The Atlantic Portuguese man-of-war is a jellyfish-like creature also known as a “floating terror” with venomous, long tentacles that deliver a painful sting.
Sightings of the creatures are being reported on North Carolina shores.
Several social media posts have noted the presence of men-of-war washing up on Cape Fear-area beaches, as first reported by The Wilmington Star News.
A change in current patterns pushed thousands of men-of-war onto Florida beaches this month, according to multiple reports.
Florida Today reported many of the people stung didn’t get injured while swimming, but when picking up the jellyfish lookalike.
But North Carolina officials said they haven’t yet heard of a similar influx along the Tar Heel state’s shores.
Resembling an 18th-century Portuguese warship, the man-of-war is not actually a jellyfish but a siphonophore, which is a colony of specialized organisms that work together as one.
Similar to jellyfish, men-of-war float, rather than swim, on tides driven by wind and waves, so it’s common for them to be beached after storms or periods of strong onshore winds – like those North Carolina is expected to see this week.
Men-of-war are often moved by winds and ocean currents, occasionally traveling in clusters of 1,000 or more, according to the National Oceanic and Atmospheric Administration.
“The water is warming up more quickly this year, and they are being seen a little earlier than normal in our area,” said Matt Babineau, a member of the N.C. Aquarium at Fort Fisher’s animal care team, which cares for five different jellyfish species at the New Hanover County facility.
If you see a man-of-war in the water, experts advise moving away or heading for shore since their stinging tentacles can reach more than 100 feet long. And one is often followed by others in the area.
If you see one washed up on the beach, don’t touch it. These aquatic beauties are still able to sting even weeks after being washed ashore.
And the sting of a man-of-war is extremely painful and can be fatal, although that is rare.

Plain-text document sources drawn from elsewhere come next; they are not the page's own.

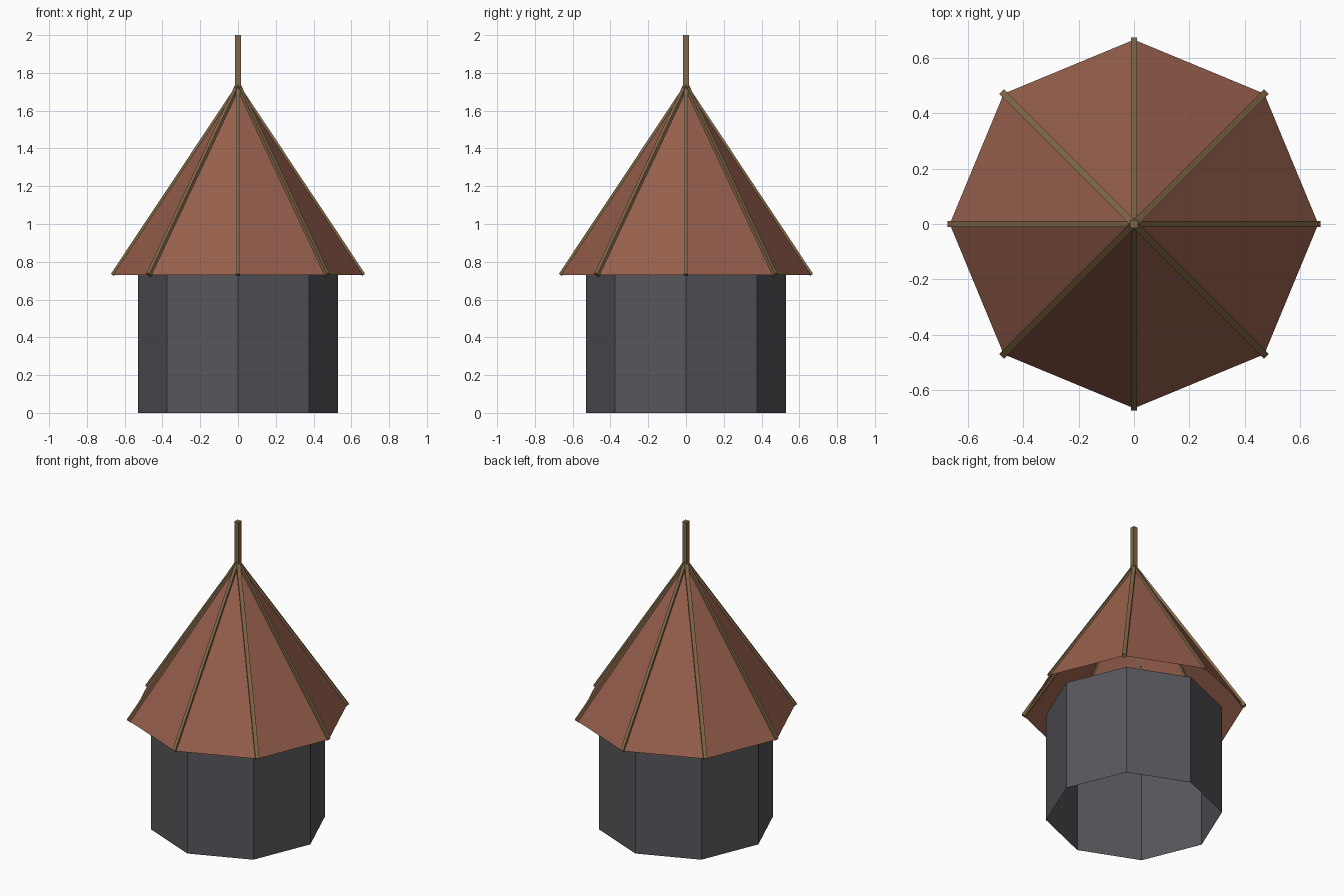
import bpy, math
from mathutils import Vector, Matrix

if "Cube" in bpy.data.objects:
    bpy.data.objects.remove(bpy.data.objects["Cube"])

SIDES = 8
WALL_R, EAVE_R = 0.53, 0.665
EAVE_Z, APEX_Z, TOP_Z = 0.73, 1.73, 2.0


def material(name, rgb):
    m = bpy.data.materials.new(name)
    m.diffuse_color = (*rgb, 1.0)
    m.use_nodes = True
    m.node_tree.nodes["Principled BSDF"].inputs["Base Color"].default_value = m.diffuse_color
    return m


slate = material("dark grey wall", (0.093, 0.093, 0.107))
clay = material("red brown roofing", (0.305, 0.114, 0.072))
timber = material("brown timber", (0.223, 0.138, 0.065))


def make(name, verts, faces, mat):
    mesh = bpy.data.meshes.new(name)
    mesh.from_pydata(verts, [], faces)
    mesh.materials.append(mat)
    obj = bpy.data.objects.new(name, mesh)
    bpy.context.collection.objects.link(obj)
    return obj


def ring(radius, z):
    return [(radius * math.cos(math.tau * i / SIDES),
             radius * math.sin(math.tau * i / SIDES), z) for i in range(SIDES)]


def beam(name, start, end, width, side):
    """Square bar between two points, with one pair of faces along 'side'."""
    start, end, side = Vector(start), Vector(end), Vector(side)
    up = (end - start).normalized().cross(side)
    h = width / 2
    corners = [side * a * h + up * b * h
               for a, b in ((-1, -1), (1, -1), (1, 1), (-1, 1))]
    verts = [p + c for p in (start, end) for c in corners]
    faces = [(3, 2, 1, 0), (4, 5, 6, 7)]
    faces += [(i, (i + 1) % 4, (i + 1) % 4 + 4, i + 4) for i in range(4)]
    return make(name, verts, faces, timber)


# Octagonal wall, open at both ends
make("wall", ring(WALL_R, 0) + ring(WALL_R, EAVE_Z),
     [(i, (i + 1) % SIDES, (i + 1) % SIDES + SIDES, i + SIDES)
      for i in range(SIDES)], slate)

# Pointed roof, a thin shell open underneath
make("roof", ring(EAVE_R, EAVE_Z) + [(0, 0, APEX_Z)],
     [(i, (i + 1) % SIDES, SIDES) for i in range(SIDES)], clay)

# Ribs along the roof hips
for i, foot in enumerate(ring(EAVE_R, EAVE_Z)):
    a = math.tau * i / SIDES
    beam(f"roof_rib_{i + 1}", foot, (0, 0, APEX_Z),
         0.024 if i % 2 else 0.02, (-math.sin(a), math.cos(a), 0))

# Square pole at the peak
beam("peak_pole", (0, 0, APEX_Z - 0.03), (0, 0, TOP_Z), 0.03, (1, 0, 0))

The tentacles release thousands of microscopic venom-injecting capsules called nematocysts. On contact with skin, the capsules deliver a toxic chemical cocktail into the victim. The effects of the venom can range from mild to life threatening, but typically include immediate pain lasting 15 to 20 minutes. In more severe cases, a sting can trigger chest pain, difficulty breathing and even death.
While treatment for stings has varied over the years, including alcohol, seawater, shaving cream, urine and baking soda, research at the University of Hawaii and the National University of Ireland Galway shows most of those methods are ineffective and could even worsen symptoms.
The best way to treat a sting is to apply vinegar to the wound, remove any residual stingers or bits of tentacles on the skin and immerse the wound in hot water or use a hot pack to warm the area.